XXX (and NIST too, for that matter), the "uncertainty in the uncertainty" is
large. If so, then the effective degrees of freedom is small and k=2 could
produce +/- limits that are dramatically far from 95%. Dr. Doiron of NIST
provided other good examples of this in recent messages in the Proficiency
Testing thread of this discussion list.
Hope this helps.
Howard Castrup
Integrated Sciences Group
-----Original Message-----
From: owner-iso25@quality.org [mailto:owner-iso25@quality.org]On Behalf
Of Greg Gogates
Sent: Thursday, September 28, 2000 10:14 AM
To: iso25@quality.org
Subject: Uncertainty query
Date: Thu, 28 Sep 2000 10:00:50 -0700
From: Roberto Barroetavena
To: 'Greg Gogates'
Subject: Uncertainty
I need a clarification on the concept of uncertainty of a measurement.
As an example. I have a Standard Reference Material from NIST that contains
Selenium. The certified value and uncertainty is 16.0+/-1.6.
However after 25 determination by laboratory "XXX", the average value was
21.5 and the standard deviation 1.0 . How is the uncertainty (of the
laboratory "XXX") estimated?. How the bias, between the obtained average

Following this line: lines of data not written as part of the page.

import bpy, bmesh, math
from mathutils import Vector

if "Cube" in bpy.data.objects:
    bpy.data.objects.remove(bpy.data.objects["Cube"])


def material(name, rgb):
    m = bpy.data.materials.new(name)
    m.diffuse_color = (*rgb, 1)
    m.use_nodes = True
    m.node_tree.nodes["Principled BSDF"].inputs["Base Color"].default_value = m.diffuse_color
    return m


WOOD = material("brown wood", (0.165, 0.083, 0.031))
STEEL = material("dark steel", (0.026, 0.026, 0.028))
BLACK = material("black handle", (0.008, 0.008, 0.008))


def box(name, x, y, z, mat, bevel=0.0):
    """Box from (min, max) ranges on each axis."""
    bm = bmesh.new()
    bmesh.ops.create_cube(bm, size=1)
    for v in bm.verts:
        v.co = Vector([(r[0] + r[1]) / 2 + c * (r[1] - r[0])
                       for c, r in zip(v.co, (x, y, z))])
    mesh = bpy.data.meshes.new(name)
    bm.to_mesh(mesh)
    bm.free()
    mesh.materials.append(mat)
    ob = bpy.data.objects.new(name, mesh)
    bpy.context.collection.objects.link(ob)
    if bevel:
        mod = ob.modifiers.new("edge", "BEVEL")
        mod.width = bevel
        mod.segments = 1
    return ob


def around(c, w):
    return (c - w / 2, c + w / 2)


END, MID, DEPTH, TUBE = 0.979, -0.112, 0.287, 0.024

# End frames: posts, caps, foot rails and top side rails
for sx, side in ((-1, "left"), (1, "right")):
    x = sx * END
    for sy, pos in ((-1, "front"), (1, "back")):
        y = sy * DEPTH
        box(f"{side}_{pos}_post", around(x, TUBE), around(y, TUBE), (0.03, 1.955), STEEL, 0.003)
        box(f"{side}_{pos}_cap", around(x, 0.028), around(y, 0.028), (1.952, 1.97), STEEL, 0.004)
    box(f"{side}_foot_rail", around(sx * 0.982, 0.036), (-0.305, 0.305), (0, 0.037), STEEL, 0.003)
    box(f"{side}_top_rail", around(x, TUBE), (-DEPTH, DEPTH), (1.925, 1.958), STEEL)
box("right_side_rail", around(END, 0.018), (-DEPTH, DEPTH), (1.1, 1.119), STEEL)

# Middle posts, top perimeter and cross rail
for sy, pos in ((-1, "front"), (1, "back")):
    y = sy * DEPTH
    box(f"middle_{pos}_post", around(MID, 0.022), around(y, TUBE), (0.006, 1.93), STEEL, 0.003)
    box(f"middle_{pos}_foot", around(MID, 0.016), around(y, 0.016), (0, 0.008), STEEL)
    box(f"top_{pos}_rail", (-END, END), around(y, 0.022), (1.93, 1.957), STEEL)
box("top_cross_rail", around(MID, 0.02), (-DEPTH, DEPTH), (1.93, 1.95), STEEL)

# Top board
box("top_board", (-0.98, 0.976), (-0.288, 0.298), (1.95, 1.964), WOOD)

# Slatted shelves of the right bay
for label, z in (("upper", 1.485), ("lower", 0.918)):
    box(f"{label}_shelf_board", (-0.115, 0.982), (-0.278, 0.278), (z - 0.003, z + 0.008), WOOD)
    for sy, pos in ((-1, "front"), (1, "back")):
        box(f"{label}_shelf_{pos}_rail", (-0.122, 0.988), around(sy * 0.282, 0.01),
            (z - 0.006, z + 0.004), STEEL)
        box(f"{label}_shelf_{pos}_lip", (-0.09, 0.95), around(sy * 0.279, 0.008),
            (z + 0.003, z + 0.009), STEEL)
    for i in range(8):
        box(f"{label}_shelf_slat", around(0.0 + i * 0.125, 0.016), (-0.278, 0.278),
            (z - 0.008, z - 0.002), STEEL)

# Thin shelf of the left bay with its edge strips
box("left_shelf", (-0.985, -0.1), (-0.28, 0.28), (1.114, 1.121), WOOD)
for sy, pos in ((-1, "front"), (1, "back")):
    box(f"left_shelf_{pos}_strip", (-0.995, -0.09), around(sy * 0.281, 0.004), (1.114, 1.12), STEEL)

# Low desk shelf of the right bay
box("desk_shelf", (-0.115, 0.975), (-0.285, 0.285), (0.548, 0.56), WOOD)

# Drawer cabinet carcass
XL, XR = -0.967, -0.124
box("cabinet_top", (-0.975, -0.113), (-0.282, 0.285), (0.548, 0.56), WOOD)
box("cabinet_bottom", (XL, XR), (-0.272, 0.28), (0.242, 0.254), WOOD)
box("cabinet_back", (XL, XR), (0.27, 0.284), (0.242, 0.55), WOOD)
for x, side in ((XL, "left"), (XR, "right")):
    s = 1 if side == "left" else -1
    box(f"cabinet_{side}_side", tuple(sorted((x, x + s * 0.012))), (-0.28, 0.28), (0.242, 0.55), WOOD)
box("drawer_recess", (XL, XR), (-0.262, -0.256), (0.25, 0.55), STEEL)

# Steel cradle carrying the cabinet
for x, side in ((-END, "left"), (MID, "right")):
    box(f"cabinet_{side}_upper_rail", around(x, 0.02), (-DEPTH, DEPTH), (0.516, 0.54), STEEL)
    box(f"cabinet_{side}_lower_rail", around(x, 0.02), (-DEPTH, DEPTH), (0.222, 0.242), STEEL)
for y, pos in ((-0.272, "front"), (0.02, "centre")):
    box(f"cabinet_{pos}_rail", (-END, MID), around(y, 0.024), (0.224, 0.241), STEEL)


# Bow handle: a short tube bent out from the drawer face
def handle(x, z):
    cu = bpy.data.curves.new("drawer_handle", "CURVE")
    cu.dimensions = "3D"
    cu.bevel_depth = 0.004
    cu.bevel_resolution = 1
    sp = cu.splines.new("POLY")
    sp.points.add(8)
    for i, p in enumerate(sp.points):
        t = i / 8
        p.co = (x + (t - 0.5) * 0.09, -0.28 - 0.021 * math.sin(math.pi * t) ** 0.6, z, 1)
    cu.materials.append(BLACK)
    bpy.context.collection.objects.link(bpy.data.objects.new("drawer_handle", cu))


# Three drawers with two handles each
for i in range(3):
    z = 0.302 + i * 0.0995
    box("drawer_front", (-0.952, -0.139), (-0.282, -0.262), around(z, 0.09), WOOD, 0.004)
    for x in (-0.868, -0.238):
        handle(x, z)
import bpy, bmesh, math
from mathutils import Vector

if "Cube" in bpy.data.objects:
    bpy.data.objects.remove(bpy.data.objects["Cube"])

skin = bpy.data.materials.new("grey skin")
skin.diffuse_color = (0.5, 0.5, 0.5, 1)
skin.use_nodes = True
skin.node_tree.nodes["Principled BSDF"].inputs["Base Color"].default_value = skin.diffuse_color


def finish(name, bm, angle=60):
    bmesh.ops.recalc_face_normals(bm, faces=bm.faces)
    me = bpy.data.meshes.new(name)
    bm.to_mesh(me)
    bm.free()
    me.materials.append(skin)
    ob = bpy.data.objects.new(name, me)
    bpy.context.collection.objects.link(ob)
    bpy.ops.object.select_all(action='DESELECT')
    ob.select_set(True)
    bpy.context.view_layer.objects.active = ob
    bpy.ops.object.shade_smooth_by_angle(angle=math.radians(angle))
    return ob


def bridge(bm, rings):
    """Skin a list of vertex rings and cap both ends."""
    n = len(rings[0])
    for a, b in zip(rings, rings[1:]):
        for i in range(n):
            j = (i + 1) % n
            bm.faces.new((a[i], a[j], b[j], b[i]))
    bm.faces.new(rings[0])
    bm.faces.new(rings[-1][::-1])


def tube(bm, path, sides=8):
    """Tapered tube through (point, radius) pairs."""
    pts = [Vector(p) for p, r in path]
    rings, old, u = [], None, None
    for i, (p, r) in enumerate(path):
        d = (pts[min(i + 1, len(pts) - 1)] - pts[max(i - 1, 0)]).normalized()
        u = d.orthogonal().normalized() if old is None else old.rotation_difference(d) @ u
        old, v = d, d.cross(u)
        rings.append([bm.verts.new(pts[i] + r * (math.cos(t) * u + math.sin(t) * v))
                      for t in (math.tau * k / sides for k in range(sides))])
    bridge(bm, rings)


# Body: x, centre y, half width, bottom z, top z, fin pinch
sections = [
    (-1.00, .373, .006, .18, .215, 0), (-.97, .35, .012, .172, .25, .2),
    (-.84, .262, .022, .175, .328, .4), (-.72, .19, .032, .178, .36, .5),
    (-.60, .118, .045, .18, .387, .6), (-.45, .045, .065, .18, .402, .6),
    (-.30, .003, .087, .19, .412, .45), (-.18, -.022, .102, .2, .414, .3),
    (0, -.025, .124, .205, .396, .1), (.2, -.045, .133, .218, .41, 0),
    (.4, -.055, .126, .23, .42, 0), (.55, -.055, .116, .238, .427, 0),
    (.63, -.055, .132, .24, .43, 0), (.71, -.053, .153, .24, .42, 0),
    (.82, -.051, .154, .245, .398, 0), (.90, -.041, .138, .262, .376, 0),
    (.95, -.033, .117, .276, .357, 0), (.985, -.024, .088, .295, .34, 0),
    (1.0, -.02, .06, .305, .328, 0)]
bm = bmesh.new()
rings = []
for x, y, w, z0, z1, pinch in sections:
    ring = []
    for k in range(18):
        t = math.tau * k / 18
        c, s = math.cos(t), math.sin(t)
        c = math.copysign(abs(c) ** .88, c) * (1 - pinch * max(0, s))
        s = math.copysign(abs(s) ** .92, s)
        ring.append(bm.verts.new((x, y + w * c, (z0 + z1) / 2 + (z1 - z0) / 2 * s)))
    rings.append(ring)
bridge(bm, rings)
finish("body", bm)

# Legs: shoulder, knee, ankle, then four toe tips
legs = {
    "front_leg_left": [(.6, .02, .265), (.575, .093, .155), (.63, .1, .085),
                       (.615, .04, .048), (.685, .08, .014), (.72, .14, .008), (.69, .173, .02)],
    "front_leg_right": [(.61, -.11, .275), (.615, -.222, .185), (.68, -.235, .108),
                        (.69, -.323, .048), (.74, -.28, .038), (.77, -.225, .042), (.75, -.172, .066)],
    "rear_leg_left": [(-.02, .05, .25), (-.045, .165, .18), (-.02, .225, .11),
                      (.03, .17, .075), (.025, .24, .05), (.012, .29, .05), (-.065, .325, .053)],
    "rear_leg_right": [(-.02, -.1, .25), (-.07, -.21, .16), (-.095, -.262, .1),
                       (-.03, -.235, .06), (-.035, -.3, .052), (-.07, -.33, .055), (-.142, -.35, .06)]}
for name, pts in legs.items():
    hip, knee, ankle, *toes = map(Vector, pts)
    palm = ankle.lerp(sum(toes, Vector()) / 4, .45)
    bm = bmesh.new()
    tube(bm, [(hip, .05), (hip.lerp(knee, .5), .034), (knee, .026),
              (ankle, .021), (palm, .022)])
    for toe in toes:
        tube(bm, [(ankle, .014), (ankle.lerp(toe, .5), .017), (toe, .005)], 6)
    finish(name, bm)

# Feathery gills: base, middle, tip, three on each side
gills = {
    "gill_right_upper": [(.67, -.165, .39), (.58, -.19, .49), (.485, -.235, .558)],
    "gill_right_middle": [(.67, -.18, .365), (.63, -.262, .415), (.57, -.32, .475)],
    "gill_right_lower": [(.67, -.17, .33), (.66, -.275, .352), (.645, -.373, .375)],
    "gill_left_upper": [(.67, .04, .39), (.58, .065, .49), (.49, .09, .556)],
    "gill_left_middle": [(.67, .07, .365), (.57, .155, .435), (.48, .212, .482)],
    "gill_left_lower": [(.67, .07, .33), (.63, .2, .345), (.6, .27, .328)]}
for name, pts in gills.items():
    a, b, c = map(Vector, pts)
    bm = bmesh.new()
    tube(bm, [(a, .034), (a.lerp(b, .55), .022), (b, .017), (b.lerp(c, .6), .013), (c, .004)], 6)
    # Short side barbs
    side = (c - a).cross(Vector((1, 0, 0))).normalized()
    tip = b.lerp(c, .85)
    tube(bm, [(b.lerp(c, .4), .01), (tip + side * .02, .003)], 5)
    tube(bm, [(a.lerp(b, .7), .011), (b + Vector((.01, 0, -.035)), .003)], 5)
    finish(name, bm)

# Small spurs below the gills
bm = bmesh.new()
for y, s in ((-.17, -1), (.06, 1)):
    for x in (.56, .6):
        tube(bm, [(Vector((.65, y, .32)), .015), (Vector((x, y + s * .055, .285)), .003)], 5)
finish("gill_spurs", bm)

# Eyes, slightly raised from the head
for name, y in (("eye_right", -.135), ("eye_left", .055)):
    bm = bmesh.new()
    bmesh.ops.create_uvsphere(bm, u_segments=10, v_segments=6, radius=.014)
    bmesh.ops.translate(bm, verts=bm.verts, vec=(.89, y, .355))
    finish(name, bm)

value (21.5) and the certified value, affect the uncertainty?.
Roberto Barroetavena
rbarroet@gvrd.bc.ca